WHAT TO PRODUCE.
The expected answer is the set of lines in the data below between the line holding "[0.86, -0.05], [0.63, 0.065], [0.36, 0.065], [0.125, -0.05]];" and the line holding "for (let i = 0; i < 12;", inclusive, written out exactly.

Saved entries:
------------------------------------------------------------------------

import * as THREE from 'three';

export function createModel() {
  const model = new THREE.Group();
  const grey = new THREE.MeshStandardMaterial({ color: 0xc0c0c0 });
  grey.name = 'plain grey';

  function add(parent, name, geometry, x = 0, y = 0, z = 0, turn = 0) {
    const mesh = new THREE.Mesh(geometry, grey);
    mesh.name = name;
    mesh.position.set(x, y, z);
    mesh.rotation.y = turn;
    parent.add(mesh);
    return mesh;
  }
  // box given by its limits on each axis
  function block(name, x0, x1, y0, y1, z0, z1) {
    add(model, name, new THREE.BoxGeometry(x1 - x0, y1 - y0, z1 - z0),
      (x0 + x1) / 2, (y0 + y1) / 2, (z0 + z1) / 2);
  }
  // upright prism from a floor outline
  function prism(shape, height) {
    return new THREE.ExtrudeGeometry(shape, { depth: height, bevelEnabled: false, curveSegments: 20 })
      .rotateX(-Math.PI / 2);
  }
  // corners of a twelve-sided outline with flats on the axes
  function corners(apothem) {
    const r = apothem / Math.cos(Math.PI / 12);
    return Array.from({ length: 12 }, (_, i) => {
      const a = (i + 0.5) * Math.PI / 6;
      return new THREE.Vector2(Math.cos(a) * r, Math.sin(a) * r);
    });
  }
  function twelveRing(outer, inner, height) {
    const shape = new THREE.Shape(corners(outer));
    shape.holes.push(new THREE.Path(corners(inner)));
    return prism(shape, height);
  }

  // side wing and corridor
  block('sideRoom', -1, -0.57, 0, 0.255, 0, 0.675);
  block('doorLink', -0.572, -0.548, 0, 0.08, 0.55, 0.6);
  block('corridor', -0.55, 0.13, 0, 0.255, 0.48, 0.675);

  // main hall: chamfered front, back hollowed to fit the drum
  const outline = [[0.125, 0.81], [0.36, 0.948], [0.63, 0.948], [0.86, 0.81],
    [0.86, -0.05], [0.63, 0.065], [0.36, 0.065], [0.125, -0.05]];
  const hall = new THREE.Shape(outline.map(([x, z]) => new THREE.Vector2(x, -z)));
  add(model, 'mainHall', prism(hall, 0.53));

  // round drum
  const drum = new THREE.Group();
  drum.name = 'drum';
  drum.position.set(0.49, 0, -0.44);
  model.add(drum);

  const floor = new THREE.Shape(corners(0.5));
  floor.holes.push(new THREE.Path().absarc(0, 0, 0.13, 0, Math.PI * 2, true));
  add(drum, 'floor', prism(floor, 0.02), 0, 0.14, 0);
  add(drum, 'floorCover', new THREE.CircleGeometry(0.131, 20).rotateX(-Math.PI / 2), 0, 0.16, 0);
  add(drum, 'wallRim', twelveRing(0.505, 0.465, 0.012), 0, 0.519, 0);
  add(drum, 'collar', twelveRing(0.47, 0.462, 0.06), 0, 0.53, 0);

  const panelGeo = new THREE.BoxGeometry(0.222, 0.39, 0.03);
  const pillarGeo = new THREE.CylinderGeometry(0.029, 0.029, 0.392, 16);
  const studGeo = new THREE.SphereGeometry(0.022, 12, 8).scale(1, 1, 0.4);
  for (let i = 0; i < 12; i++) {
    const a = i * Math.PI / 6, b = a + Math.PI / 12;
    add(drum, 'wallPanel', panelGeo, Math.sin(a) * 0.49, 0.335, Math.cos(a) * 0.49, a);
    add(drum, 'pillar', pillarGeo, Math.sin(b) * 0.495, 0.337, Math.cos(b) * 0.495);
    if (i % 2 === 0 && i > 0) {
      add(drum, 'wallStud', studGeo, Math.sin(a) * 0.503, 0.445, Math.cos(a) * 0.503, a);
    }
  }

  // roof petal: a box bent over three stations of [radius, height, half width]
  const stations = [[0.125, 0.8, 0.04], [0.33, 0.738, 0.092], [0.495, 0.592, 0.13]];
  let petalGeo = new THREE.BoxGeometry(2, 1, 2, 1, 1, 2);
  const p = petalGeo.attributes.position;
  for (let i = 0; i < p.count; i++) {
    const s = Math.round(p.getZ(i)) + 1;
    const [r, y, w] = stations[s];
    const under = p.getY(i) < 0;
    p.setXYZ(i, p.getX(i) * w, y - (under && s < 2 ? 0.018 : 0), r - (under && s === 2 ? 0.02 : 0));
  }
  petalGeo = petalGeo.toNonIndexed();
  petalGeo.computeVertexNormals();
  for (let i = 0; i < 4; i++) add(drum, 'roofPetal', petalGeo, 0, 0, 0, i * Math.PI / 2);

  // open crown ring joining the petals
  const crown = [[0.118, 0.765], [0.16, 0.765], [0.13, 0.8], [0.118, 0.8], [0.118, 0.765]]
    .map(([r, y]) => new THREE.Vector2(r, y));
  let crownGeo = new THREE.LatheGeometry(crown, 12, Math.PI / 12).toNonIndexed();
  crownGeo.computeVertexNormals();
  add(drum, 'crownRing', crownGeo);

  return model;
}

------------------------------------------------------------------------

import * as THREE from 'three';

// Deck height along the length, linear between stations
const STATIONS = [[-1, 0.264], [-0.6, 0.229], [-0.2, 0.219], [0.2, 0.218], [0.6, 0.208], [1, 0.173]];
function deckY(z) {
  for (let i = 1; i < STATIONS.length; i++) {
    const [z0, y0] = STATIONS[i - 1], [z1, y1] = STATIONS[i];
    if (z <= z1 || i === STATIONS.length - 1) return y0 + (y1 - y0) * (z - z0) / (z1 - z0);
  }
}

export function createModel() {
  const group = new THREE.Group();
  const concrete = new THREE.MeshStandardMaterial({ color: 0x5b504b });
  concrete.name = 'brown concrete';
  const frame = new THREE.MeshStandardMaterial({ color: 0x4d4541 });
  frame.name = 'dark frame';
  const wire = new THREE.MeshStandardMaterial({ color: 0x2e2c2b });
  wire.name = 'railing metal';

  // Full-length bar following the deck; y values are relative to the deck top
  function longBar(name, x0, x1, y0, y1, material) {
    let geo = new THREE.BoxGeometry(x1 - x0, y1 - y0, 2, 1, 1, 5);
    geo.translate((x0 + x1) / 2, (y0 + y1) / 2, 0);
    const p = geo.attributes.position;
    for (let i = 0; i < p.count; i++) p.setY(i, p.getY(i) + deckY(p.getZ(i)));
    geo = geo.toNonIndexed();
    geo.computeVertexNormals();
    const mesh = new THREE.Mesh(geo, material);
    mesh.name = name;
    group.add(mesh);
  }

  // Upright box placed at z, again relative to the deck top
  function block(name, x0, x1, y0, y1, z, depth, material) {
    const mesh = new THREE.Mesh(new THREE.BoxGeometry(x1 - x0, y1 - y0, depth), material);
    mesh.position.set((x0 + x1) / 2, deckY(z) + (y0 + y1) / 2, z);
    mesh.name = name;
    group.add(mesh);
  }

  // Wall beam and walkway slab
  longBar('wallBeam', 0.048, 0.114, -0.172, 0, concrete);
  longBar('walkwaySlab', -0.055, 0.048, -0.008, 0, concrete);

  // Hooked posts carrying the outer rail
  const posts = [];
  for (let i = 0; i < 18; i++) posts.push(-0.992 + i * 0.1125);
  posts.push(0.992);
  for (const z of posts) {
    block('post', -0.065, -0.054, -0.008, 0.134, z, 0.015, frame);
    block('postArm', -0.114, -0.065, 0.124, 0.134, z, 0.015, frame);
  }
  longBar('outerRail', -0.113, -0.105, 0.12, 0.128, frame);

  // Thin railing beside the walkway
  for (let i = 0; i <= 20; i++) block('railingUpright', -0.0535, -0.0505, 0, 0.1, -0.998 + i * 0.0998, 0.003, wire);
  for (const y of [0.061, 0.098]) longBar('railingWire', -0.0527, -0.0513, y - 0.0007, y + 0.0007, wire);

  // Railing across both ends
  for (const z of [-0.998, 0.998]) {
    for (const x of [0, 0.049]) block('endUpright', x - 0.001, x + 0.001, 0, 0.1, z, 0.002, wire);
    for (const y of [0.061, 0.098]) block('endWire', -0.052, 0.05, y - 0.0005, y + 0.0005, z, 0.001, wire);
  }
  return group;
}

------------------------------------------------------------------------

EXERCISE RESULT.
    [0.86, -0.05], [0.63, 0.065], [0.36, 0.065], [0.125, -0.05]];
  const hall = new THREE.Shape(outline.map(([x, z]) => new THREE.Vector2(x, -z)));
  add(model, 'mainHall', prism(hall, 0.53));

  // round drum
  const drum = new THREE.Group();
  drum.name = 'drum';
  drum.position.set(0.49, 0, -0.44);
  model.add(drum);

  const floor = new THREE.Shape(corners(0.5));
  floor.holes.push(new THREE.Path().absarc(0, 0, 0.13, 0, Math.PI * 2, true));
  add(drum, 'floor', prism(floor, 0.02), 0, 0.14, 0);
  add(drum, 'floorCover', new THREE.CircleGeometry(0.131, 20).rotateX(-Math.PI / 2), 0, 0.16, 0);
  add(drum, 'wallRim', twelveRing(0.505, 0.465, 0.012), 0, 0.519, 0);
  add(drum, 'collar', twelveRing(0.47, 0.462, 0.06), 0, 0.53, 0);

  const panelGeo = new THREE.BoxGeometry(0.222, 0.39, 0.03);
  const pillarGeo = new THREE.CylinderGeometry(0.029, 0.029, 0.392, 16);
  const studGeo = new THREE.SphereGeometry(0.022, 12, 8).scale(1, 1, 0.4);
  for (let i = 0; i < 12; i++) {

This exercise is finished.